Task objective. Find the string "objects" in the records and copy each line where it occurs.
[Supplied records]
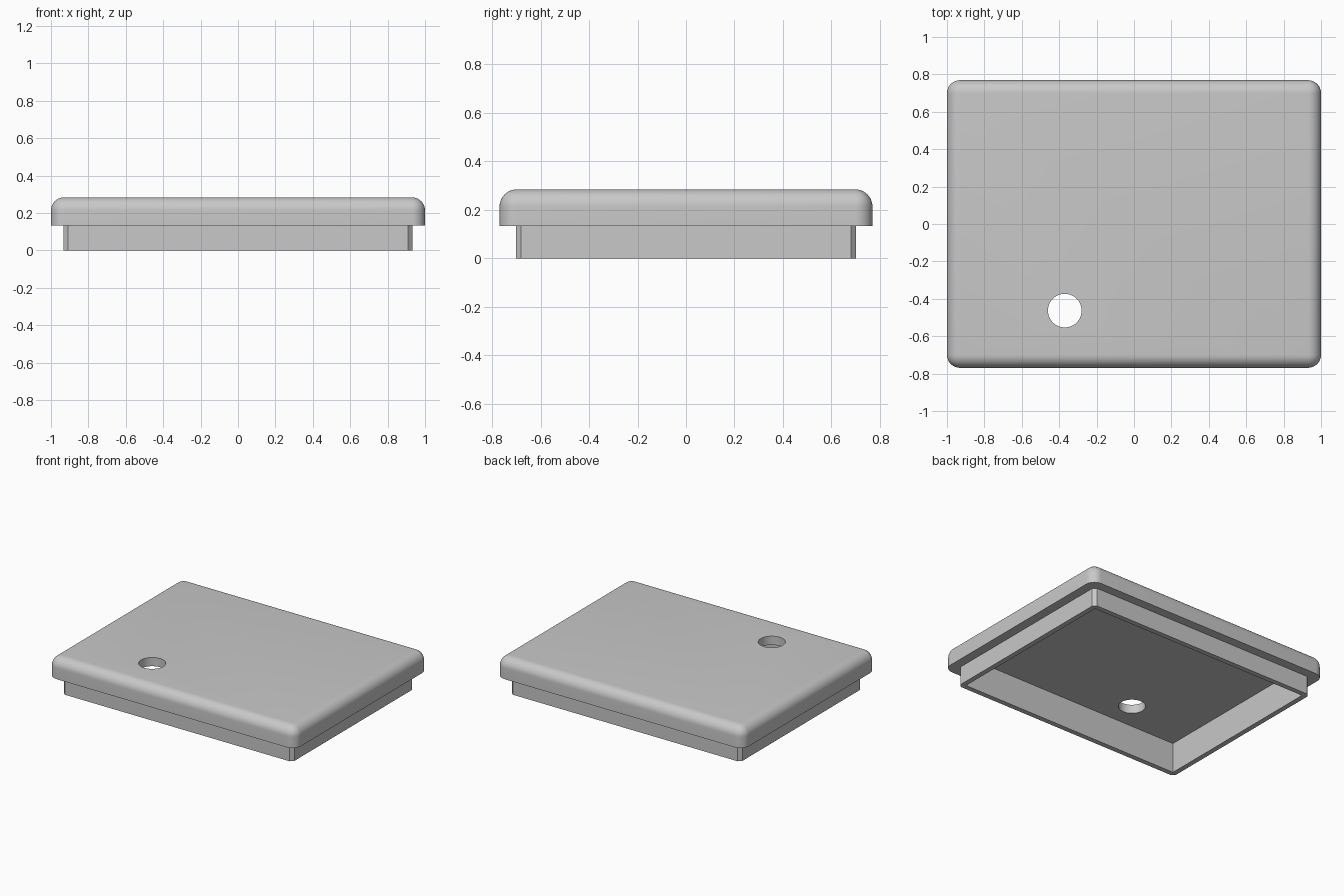
import bpy
import bmesh
from mathutils import Matrix, Vector

old = bpy.data.objects.get("Cube")
if old:
    bpy.data.objects.remove(old, do_unlink=True)

# Overall sizes
LID_X, LID_Y = 1.0, 0.769
SKIRT_X, SKIRT_Y = 0.932, 0.702
WALL = 0.037
LID_BOTTOM, LID_TOP, CEILING = 0.134, 0.284, 0.22

grey = bpy.data.materials.new("light_grey")
grey.use_nodes = True
grey.diffuse_color = (0.58, 0.58, 0.58, 1)
grey.node_tree.nodes["Principled BSDF"].inputs["Base Color"].default_value = grey.diffuse_color


def finish(name, bm):
    mesh = bpy.data.meshes.new(name)
    bm.to_mesh(mesh)
    bm.free()
    mesh.materials.append(grey)
    obj = bpy.data.objects.new(name, mesh)
    bpy.context.collection.objects.link(obj)
    return obj


def box(name, half_x, half_y, z0, z1, bevel=0.0, segments=1, round_top=False):
    """Box with bevelled upright edges and, if asked, a bevelled top rim."""
    bm = bmesh.new()
    bmesh.ops.create_cube(bm, size=1)
    bmesh.ops.scale(bm, verts=bm.verts, vec=(2 * half_x, 2 * half_y, z1 - z0))
    bmesh.ops.translate(bm, verts=bm.verts, vec=(0, 0, (z0 + z1) / 2))
    if bevel:
        middle = (z0 + z1) / 2

        def chosen(edge):
            above = [v.co.z > middle for v in edge.verts]
            return above[0] != above[1] or (round_top and all(above))

        bmesh.ops.bevel(bm, geom=[e for e in bm.edges if chosen(e)], offset=bevel,
                        segments=segments, profile=0.5, affect='EDGES')
    return finish(name, bm)


def combine(target, tool, operation):
    mod = target.modifiers.new(operation.lower(), 'BOOLEAN')
    mod.operation = operation
    mod.solver = 'EXACT'
    mod.object = tool
    bpy.ops.object.select_all(action='DESELECT')
    target.select_set(True)
    bpy.context.view_layer.objects.active = target
    bpy.ops.object.modifier_apply(modifier=mod.name)
    bpy.data.objects.remove(tool, do_unlink=True)


# Rounded lid, with the chamfered skirt joined beneath it
lid = box("lid", LID_X, LID_Y, LID_BOTTOM, LID_TOP, 0.07, 10, round_top=True)
skirt = box("skirt", SKIRT_X, SKIRT_Y, 0, LID_BOTTOM + 0.03, 0.022)
combine(lid, skirt, 'UNION')

# Hollow underside
cavity = box("cavity_cutter", SKIRT_X - WALL, SKIRT_Y - WALL, -0.1, CEILING)
combine(lid, cavity, 'DIFFERENCE')

# Round hole through the top plate
bm = bmesh.new()
bmesh.ops.create_cone(bm, cap_ends=True, segments=48, radius1=0.09, radius2=0.09, depth=1,
                      matrix=Matrix.Translation(Vector((-0.37, -0.463, 0.2))))
combine(lid, finish("hole_cutter", bm), 'DIFFERENCE')

# Smooth rounded rims, crisp corners
bpy.ops.object.select_all(action='DESELECT')
lid.select_set(True)
bpy.context.view_layer.objects.active = lid
bpy.ops.object.shade_smooth_by_angle(angle=0.5)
[/Supplied records]
Result of this exercise.
old = bpy.data.objects.get("Cube")
    bpy.data.objects.remove(old, do_unlink=True)
    obj = bpy.data.objects.new(name, mesh)
    bpy.context.collection.objects.link(obj)
    bpy.context.view_layer.objects.active = target
    bpy.data.objects.remove(tool, do_unlink=True)
bpy.context.view_layer.objects.active = lid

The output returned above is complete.